SEATTLE—Nouveau Vision, an independent wholesale laboratory in Redmond, Washington, has filed a class action lawsuit against Transitions Optical, Essilor of America and Essilor Laboratories of America (ELOA), alleging that the three companies violated federal antitrust laws.

The suit, filed last week in U.S. District Court, Western District of Washington, claims that the companies violated the Sherman Antitrust Act by engaging in a "longstanding conspiracy to monopolize the market for the development, manufacturer and sale of photochromic treatments for corrective ophthalmic lenses," according to court documents.

In the suit, Nouveau Vision alleges that from 1999 to early March 2010, Transitions Optical, Essilor of America and ELOA engaged in "unfair methods of competition that foreclosed key distribution channels for existing rivals and impeded market entry by potential rivals into the market for photochromic treatments." Documents filed with the court also charge that "Defendants and their co-conspirators engaged in acts and practices that collectively had the effect of improperly maintaining Transitions' monopoly power and unreasonably restraining trade in that market."

Transitions Optical, based in Pinellas Park, Fla., is the leading producer of photochromic lenses. The company is co-owned by PPG Industries and Essilor.

The class action suit comes a month after the Federal Trade Commission (FTC) reached a settlement with Transitions Optical that bars Transitions Optical from using allegedly anticompetitive practices to maintain its monopoly and increase prices on photochromic lenses. The settlement was accompanied by a "consent agreement" between the FTC and Transitions Optical that includes restrictions on exclusive or preferred customer relationships.
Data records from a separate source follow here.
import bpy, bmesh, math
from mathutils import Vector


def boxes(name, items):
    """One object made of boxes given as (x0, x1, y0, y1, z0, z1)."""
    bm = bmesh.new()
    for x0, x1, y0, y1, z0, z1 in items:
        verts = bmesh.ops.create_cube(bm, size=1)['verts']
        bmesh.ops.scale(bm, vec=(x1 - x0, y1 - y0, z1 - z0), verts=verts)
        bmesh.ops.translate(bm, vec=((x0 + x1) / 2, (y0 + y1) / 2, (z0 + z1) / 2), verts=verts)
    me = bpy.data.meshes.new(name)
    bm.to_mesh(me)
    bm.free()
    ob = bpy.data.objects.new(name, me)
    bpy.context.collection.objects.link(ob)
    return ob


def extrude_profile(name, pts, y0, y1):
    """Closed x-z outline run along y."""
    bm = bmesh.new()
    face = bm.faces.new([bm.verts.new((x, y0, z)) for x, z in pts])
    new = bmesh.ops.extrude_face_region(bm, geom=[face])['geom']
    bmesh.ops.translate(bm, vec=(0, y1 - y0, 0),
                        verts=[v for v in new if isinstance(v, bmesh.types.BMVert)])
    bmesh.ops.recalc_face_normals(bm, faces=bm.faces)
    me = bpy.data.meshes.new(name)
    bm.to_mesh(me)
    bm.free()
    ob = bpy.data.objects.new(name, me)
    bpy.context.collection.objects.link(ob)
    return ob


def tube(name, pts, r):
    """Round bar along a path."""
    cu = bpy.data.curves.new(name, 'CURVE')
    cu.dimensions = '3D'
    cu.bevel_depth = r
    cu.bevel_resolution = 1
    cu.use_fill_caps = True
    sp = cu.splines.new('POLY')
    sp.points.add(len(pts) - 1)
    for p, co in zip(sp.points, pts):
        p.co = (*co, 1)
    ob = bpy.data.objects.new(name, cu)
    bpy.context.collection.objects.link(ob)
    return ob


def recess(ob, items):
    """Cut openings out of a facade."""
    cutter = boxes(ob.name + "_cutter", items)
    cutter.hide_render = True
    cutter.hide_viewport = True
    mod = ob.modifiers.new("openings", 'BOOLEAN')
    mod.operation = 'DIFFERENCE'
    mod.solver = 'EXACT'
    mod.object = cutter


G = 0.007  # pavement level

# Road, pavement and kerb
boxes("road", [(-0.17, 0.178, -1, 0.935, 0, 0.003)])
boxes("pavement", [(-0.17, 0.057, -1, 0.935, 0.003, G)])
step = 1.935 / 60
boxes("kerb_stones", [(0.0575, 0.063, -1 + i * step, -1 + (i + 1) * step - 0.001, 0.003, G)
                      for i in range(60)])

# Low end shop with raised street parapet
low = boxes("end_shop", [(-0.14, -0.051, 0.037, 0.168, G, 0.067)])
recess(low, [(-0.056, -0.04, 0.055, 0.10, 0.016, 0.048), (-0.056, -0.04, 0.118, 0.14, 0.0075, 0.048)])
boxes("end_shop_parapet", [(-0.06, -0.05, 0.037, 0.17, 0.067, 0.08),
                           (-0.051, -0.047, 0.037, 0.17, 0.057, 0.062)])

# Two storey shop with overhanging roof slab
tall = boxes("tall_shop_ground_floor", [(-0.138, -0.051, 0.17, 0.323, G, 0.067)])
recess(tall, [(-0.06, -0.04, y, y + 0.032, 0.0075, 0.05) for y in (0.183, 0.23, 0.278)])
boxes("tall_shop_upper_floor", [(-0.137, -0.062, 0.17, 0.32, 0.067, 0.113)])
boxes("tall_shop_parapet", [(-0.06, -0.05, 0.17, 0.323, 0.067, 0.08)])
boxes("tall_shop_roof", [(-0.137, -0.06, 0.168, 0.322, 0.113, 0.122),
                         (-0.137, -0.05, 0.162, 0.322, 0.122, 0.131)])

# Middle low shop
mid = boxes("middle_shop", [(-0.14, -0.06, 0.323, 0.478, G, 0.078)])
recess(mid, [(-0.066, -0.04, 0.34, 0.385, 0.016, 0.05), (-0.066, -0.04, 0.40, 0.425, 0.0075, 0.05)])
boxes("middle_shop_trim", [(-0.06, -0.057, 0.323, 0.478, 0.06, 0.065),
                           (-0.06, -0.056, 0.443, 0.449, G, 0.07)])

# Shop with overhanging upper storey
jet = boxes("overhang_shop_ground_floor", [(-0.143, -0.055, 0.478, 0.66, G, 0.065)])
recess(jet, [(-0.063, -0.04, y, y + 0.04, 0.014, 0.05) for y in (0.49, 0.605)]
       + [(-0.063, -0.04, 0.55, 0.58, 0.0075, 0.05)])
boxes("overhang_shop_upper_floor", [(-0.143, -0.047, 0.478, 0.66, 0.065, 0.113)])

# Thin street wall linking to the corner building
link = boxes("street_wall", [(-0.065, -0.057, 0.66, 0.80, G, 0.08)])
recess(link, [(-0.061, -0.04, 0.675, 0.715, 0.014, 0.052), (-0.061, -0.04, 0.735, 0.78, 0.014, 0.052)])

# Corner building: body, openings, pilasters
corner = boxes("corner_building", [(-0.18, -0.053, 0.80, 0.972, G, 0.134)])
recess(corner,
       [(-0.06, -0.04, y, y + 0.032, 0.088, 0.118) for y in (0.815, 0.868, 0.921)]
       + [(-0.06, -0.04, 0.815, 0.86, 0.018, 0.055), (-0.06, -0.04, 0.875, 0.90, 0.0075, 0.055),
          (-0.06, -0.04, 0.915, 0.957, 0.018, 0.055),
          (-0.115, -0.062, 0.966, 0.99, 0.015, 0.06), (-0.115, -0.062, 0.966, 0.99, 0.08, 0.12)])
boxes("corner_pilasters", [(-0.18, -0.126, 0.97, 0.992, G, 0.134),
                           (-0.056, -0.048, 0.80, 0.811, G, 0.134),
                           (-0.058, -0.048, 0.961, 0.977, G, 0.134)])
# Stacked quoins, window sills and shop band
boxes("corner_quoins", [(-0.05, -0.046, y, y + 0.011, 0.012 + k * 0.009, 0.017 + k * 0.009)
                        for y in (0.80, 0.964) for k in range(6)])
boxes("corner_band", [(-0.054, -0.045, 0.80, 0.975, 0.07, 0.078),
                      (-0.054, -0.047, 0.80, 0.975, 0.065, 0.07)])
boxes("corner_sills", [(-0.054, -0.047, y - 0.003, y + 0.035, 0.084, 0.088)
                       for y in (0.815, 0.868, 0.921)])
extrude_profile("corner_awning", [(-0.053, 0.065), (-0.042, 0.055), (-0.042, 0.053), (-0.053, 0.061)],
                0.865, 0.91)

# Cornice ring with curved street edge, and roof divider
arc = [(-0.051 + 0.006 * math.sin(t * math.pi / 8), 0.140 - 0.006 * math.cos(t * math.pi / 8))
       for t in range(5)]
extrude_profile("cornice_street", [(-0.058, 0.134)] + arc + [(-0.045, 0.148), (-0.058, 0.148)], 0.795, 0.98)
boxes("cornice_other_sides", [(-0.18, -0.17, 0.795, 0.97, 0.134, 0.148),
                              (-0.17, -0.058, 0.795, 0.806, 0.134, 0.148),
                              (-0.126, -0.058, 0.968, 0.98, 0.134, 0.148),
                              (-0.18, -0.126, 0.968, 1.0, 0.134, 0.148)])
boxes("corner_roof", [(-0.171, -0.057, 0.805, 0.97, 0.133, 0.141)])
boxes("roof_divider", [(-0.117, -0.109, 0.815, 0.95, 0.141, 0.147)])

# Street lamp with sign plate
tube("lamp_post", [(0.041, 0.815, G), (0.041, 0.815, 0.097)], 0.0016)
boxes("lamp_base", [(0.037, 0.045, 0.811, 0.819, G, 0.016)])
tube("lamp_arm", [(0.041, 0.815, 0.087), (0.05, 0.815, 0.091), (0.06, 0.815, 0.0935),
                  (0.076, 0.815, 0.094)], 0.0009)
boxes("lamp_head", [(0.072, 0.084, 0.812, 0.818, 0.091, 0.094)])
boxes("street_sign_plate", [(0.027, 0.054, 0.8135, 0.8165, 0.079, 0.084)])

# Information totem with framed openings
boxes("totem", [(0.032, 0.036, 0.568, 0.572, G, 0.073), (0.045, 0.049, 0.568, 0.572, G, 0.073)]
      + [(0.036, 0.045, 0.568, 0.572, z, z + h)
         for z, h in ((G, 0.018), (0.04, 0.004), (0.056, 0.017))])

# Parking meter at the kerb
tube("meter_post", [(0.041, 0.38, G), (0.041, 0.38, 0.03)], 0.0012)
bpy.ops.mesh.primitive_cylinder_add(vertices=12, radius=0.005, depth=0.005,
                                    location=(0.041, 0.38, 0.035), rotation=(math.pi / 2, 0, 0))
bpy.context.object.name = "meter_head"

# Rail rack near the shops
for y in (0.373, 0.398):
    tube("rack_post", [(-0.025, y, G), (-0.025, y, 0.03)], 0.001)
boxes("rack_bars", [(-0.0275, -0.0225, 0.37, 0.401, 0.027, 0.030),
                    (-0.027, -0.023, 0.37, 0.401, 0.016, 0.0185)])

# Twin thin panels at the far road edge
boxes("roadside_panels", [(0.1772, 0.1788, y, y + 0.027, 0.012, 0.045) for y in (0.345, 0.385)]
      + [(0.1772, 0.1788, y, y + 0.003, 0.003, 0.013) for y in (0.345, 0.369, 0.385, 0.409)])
Transitions Optical has denied any wrongdoing in the matter.

Commenting on the class action lawsuit, Tim Sutich, owner and president of Nouveau Vision, told VMail, "With this lawsuit, we're saying 'enough is enough.'"

Responding to questions from VMail about Nouveau Vision's action, a Transitions Optical spokesperson said, "It's not unusual for lawsuits like this to be attempted after consent agreements like ours are filed with the FTC. We remain confident about our company and our business practices and feel that we have always done what is right for the success of all our customers and partners. The continued support we receive from our customers and partners shows, more than anything, that we are working in the best interest of the optical industry overall."

An Essilor spokesperson said in response to the VMail's query, "Essilor generally does not comment on on-going litigation. However, it is Essilor's practice to fully comply with all applicable laws and regulations."

The class action suit against Transitions Optical, Essilor of America and ELOA is not the first time Nouveau Vision has taken formal action against large optical industry companies for alleged antitrust violations. In September, 2009, the wholesaler filed a formal complaint, as reported by VMail, with Washington state insurance and law enforcement officials and the FTC against managed vision care giant VSP and Essilor.